Clean benches are similar to appearance as a fume hood; however, they do not exhaust air from the laboratory. A clean bench is a device that draws air from the lab through a HEPA filter and vents the filtered air downwards onto a work surface to keep the materials within free from particulate contamination. These devices are not to be used with hazardous materials as they provide no personal protection. Do not store materials on top of this hood as this will block the filter, overload the motor, and provide poor product protection.
The Standard Operating Configuration (SOC) is the position at which the hood sash should be placed when the hood is actually in use as a containment device. Making such an assumption is unavoidable when designing a fume hood exhaust system since this determines the quantity of air the system must exhaust if an adequate face velocity is to be maintained.

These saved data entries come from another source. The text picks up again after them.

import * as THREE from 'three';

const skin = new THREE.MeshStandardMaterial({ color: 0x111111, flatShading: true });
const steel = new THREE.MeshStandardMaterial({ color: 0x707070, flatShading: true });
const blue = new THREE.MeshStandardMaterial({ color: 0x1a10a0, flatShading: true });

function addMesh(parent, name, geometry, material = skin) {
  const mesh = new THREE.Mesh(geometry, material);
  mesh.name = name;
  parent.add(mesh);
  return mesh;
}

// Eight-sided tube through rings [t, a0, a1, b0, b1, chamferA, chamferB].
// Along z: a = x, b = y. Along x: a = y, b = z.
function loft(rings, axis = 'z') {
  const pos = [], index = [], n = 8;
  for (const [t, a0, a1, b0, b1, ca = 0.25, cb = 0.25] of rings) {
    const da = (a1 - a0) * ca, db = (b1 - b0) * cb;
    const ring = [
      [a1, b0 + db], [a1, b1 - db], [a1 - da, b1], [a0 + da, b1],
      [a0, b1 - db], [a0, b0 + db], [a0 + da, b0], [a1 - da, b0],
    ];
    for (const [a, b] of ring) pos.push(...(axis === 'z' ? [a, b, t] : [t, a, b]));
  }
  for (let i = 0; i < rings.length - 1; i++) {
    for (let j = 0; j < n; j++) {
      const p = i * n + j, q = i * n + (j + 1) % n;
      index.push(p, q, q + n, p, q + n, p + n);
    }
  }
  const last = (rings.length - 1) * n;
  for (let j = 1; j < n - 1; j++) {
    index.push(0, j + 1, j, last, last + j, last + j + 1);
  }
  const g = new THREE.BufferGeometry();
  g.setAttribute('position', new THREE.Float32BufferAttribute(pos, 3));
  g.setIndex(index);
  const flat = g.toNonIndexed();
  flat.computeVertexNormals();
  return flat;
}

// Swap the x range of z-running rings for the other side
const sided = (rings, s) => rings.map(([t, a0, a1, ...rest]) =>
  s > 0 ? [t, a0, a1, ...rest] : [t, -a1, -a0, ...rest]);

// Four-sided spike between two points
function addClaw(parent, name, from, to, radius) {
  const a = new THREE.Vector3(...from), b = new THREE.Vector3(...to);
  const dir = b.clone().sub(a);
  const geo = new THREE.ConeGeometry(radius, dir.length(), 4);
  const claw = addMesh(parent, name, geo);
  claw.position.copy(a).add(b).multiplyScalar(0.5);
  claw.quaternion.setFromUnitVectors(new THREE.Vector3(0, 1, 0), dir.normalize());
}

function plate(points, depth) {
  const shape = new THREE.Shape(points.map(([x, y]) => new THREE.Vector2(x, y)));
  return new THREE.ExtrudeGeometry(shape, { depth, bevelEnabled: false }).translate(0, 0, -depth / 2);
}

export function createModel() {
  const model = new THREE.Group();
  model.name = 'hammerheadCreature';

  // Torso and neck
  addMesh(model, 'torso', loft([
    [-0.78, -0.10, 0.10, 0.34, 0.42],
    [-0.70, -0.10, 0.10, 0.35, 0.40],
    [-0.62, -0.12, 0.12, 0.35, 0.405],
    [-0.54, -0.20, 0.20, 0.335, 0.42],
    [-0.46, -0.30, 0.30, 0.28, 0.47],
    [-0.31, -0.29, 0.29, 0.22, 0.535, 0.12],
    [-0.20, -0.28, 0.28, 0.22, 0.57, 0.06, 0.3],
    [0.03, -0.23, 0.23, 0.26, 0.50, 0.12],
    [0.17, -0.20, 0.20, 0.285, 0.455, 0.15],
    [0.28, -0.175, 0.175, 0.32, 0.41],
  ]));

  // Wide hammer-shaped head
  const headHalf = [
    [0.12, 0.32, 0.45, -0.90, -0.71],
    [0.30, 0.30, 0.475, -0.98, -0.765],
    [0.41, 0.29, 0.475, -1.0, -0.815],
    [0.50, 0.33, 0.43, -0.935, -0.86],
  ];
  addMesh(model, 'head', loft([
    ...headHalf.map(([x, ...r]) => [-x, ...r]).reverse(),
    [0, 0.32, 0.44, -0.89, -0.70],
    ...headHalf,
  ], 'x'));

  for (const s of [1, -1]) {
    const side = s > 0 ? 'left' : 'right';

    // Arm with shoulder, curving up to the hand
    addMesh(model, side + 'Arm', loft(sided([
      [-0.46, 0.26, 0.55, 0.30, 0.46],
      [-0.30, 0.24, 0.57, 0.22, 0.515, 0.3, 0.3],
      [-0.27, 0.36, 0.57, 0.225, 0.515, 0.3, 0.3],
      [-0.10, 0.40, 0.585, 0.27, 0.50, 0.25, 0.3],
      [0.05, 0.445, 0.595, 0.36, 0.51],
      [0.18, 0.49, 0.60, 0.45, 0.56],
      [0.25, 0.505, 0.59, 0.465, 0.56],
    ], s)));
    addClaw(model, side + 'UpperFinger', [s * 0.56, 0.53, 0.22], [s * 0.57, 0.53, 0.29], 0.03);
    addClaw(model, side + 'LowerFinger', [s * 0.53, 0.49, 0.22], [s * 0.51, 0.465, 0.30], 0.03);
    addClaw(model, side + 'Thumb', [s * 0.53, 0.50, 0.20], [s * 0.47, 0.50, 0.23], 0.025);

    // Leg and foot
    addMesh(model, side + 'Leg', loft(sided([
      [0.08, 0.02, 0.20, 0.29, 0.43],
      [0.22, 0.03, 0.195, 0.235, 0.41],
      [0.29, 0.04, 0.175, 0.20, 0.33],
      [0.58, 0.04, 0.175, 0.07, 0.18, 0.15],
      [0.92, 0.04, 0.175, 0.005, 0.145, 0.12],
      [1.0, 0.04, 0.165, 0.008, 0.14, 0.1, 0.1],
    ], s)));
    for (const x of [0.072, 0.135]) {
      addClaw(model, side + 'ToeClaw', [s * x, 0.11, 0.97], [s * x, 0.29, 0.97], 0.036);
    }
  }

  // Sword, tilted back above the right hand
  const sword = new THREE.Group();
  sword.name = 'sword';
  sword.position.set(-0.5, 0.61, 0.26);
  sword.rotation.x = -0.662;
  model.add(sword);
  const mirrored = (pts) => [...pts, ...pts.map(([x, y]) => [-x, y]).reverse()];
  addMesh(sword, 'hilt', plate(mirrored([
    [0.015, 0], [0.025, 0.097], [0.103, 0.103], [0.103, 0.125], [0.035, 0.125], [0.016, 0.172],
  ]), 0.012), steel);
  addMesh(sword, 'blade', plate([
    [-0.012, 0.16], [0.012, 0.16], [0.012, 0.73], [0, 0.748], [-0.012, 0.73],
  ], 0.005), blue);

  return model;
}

In order to obtain the recommended face velocity, many fume hoods have an SOC which is less than a fully open sash. If a hood user does not use the hood with the sash at the SOC position, it is possible for that user to create a situation in which an otherwise properly operating hood has an insufficient face velocity. Some fume hoods are equipped with sash stops and/or alarm devices to designate the Standard Operating Configuration limit.
Each chemical fume hood at the University has an assigned Standard Operating Configuration. Listed below are brief descriptions and the SOC’s of several styles of fume hoods commonly found at the University. Questions about the SOC of a specific hood may be addressed to the Office of Environmental Health and Safety.
Vertical Sash - A single vertical rising sash with a maximum face opening about 30 inches high. This style is sometimes modified as a distillation hood, in which case the maximum face opening is greater. The SOC is a fully open sash, unless the hood is alarm equipped. Then the SOC is the point just before the alarm is engaged.
SOC for Vertical and Double Vertical Sash (numbers are measuring points)
Double-Vertical Sash - Two vertical rising sashes side-by-side. The SOC is generally both sashes fully open. A few older installations may have an SOC of one sash closed and the other fully open.
Horizontal Sash - Two or more horizontal sliding sashes. The height of the face opening is approximately 30 inches and the maximum opening width is 1/3 to ½ of the width of the hood. This style hood is rarely equipped with an air by-pass. It is sometimes modified as a chromatography hood, in which case the height of the face opening is greater. The SOC is the largest opening that can be obtained without removing any sashes from their tracks.
SOC for Horizontal Sash (numbers are measurement points)
Combination Sash - A vertical rising sash in which two or more horizontal sliding panels are mounted. The SOC is a fully raised sash with horizontal panels fully closed, unless the hood is alarm equipped. Then the SOC is fully closed horizontal panels with the vertical sash raised to just below the point at which the alarm is engaged. A few old installations have an SOC of vertical sash down, horizontal panels open as much as possible without removing them.
Walk-In Hood - a maximum face opening six feet or more high and extends to floor level. At Baylor, this style is usually equipped with two vertical rising sashes mounted in parallel tracks and each capable of closing half the face opening. The SOC is one half of the face open.
California Hood - a free standing bench top enclosed on all sides by transparent material for a height of four feet or more above the bench, and ventilated. Horizontal sliding doors provide access from two opposite sides. The SOC is all doors closed.
Triple-Vertical Sash - three adjacent vertical-rising sashes, the center one of which is 18" wide, in an otherwise standard vertical sash hood. The SOC is center sash down and sashes on both sides fully raised.
SOC for Triple Vertical Sash (numbers are measurements points)